::: RECORDS TO PROCESS

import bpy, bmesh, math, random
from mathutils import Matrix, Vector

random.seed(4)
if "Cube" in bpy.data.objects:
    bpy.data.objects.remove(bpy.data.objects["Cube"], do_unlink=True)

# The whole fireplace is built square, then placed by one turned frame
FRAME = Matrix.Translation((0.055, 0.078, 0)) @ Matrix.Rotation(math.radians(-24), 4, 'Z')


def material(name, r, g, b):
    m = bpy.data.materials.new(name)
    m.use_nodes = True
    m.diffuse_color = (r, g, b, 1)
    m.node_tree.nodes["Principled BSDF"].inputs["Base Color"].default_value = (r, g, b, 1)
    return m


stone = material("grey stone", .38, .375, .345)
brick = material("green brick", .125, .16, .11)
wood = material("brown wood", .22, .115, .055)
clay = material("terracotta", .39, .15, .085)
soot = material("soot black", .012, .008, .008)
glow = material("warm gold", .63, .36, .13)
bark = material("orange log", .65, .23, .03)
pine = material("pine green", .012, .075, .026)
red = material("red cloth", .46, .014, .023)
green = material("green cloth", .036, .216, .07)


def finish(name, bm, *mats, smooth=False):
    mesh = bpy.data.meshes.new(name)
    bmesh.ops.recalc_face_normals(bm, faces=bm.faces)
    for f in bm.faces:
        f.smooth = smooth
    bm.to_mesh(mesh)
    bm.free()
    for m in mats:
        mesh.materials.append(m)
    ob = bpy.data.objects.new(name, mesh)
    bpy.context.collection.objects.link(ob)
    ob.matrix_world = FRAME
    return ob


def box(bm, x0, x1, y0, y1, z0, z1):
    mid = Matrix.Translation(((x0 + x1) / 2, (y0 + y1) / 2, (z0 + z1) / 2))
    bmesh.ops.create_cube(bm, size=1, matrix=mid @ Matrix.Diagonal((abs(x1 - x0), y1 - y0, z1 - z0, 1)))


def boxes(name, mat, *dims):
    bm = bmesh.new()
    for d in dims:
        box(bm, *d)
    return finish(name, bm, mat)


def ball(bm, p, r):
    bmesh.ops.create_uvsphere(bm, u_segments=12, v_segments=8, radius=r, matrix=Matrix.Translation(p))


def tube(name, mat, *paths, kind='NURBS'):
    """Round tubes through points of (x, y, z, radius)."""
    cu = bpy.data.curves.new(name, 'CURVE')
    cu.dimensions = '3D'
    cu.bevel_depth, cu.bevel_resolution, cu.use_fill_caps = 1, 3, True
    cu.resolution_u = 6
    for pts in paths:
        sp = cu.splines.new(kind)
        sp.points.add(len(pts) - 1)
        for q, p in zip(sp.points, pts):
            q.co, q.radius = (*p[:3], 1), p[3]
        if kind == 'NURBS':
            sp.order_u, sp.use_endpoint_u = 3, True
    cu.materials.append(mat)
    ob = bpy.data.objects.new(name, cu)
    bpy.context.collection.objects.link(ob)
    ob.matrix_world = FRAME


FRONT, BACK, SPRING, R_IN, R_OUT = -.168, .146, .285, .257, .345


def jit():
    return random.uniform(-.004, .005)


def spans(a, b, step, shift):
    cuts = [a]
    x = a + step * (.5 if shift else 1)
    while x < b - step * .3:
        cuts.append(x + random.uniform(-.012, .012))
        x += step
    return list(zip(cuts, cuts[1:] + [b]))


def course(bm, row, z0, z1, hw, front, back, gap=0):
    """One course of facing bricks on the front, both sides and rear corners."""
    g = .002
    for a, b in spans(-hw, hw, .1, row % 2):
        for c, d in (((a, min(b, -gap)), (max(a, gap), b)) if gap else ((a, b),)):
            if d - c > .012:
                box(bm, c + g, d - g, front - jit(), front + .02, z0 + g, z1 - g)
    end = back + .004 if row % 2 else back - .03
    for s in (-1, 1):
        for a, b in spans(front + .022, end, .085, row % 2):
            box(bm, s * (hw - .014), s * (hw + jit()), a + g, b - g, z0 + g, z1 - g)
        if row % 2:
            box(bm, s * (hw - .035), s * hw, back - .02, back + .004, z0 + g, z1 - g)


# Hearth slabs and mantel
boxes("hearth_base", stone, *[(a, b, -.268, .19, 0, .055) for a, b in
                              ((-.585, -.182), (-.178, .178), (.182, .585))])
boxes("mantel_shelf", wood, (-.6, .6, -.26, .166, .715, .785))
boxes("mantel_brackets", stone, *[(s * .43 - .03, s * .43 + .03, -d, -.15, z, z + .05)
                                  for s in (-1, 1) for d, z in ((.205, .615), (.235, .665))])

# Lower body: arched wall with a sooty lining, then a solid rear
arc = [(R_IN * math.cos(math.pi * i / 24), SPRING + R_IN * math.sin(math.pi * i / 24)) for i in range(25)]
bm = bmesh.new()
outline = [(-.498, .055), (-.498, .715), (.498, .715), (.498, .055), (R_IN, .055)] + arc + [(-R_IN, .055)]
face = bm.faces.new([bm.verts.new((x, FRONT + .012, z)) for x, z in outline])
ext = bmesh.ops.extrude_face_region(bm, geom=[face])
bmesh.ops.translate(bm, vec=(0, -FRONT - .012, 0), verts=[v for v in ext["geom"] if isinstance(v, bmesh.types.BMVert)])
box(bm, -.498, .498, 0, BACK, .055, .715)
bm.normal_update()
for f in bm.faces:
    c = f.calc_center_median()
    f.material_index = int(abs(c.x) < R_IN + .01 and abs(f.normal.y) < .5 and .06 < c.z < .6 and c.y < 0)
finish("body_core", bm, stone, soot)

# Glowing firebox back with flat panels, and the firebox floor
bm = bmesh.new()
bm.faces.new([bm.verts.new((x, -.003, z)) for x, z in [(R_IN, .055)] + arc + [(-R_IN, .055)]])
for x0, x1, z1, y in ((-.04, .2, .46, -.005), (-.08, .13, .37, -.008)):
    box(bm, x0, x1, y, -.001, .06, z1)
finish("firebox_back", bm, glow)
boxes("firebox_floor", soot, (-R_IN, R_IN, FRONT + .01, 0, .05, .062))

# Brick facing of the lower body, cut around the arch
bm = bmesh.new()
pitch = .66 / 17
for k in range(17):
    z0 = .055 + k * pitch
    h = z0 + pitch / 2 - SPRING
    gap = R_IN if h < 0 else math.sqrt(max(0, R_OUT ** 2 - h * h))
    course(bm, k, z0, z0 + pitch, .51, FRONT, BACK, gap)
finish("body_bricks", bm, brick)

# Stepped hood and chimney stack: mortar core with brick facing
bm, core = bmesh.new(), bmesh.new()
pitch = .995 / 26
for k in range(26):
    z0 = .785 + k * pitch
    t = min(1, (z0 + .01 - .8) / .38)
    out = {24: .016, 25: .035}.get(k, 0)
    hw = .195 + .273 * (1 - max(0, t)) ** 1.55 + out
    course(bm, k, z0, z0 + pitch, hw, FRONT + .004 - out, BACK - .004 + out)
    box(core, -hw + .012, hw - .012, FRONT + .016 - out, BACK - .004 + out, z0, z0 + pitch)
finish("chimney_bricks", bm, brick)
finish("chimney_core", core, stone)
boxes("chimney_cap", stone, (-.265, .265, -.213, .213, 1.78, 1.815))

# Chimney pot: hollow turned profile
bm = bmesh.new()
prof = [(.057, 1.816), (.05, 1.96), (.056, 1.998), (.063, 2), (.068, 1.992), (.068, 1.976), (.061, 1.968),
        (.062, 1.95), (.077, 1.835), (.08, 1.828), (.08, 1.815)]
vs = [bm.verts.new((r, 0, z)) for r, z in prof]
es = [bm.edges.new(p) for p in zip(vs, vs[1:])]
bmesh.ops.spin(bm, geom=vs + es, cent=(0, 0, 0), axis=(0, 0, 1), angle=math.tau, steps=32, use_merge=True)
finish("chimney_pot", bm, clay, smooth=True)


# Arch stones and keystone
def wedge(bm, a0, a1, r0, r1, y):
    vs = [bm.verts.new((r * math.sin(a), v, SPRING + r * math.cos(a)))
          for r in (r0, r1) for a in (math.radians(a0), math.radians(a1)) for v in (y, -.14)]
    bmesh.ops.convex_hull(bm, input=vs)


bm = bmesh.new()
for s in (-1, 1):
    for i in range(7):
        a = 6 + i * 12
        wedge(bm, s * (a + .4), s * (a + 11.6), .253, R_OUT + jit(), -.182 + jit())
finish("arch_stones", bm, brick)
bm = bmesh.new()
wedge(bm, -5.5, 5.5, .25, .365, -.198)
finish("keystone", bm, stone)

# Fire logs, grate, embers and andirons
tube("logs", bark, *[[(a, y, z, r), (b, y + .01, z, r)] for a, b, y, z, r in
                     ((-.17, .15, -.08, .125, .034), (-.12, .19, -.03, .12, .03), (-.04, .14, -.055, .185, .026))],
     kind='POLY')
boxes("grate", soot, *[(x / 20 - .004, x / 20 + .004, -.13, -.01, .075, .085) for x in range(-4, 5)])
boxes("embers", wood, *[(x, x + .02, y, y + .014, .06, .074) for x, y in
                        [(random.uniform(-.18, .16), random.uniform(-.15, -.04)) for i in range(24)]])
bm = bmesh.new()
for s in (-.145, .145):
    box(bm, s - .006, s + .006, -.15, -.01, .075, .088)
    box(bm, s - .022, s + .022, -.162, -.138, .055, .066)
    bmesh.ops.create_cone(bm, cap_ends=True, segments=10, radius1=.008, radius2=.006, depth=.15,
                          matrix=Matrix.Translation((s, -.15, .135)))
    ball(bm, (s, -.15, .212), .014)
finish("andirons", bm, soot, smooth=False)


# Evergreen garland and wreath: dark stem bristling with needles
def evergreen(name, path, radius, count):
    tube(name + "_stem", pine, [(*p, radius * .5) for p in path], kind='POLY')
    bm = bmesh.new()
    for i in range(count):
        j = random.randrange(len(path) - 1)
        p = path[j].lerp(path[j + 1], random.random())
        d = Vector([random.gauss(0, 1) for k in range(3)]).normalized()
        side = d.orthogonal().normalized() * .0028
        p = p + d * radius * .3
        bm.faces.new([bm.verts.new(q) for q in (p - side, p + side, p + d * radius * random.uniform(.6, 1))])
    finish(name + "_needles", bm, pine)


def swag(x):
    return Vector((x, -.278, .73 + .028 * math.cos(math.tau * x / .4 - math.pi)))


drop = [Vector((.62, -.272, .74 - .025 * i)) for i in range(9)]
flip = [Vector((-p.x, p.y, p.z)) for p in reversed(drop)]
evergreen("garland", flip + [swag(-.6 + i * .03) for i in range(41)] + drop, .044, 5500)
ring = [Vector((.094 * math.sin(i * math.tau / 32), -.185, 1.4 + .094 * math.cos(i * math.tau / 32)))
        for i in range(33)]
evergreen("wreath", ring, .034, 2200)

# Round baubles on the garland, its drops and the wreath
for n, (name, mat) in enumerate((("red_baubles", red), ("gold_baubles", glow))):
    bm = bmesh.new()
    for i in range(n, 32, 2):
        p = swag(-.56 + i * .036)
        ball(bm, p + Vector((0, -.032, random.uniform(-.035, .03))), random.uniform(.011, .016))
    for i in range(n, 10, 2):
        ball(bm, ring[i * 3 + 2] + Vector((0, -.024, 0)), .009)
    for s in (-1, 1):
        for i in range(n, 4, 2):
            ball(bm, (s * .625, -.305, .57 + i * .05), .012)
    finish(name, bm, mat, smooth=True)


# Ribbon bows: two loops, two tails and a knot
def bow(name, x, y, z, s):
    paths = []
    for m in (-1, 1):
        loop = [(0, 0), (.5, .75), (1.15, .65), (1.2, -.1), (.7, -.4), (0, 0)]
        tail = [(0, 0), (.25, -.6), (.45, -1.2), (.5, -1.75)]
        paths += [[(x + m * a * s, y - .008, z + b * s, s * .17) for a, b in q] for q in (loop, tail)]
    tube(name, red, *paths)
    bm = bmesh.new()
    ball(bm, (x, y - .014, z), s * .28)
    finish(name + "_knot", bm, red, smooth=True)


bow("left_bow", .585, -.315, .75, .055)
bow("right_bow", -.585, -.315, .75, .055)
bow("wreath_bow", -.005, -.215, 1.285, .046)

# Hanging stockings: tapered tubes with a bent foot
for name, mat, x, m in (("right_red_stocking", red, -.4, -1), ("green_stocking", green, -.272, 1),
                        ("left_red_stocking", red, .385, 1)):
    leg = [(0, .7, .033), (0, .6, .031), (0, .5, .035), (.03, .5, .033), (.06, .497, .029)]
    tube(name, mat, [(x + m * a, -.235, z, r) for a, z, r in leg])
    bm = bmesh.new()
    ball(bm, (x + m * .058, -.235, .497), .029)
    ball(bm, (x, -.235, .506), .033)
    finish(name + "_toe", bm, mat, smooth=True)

::::::

» **TRY IT**:
In the records above, how many lines hold the string "pine"? Only the number should be given.

» **EXPECTED OUTPUT**:
3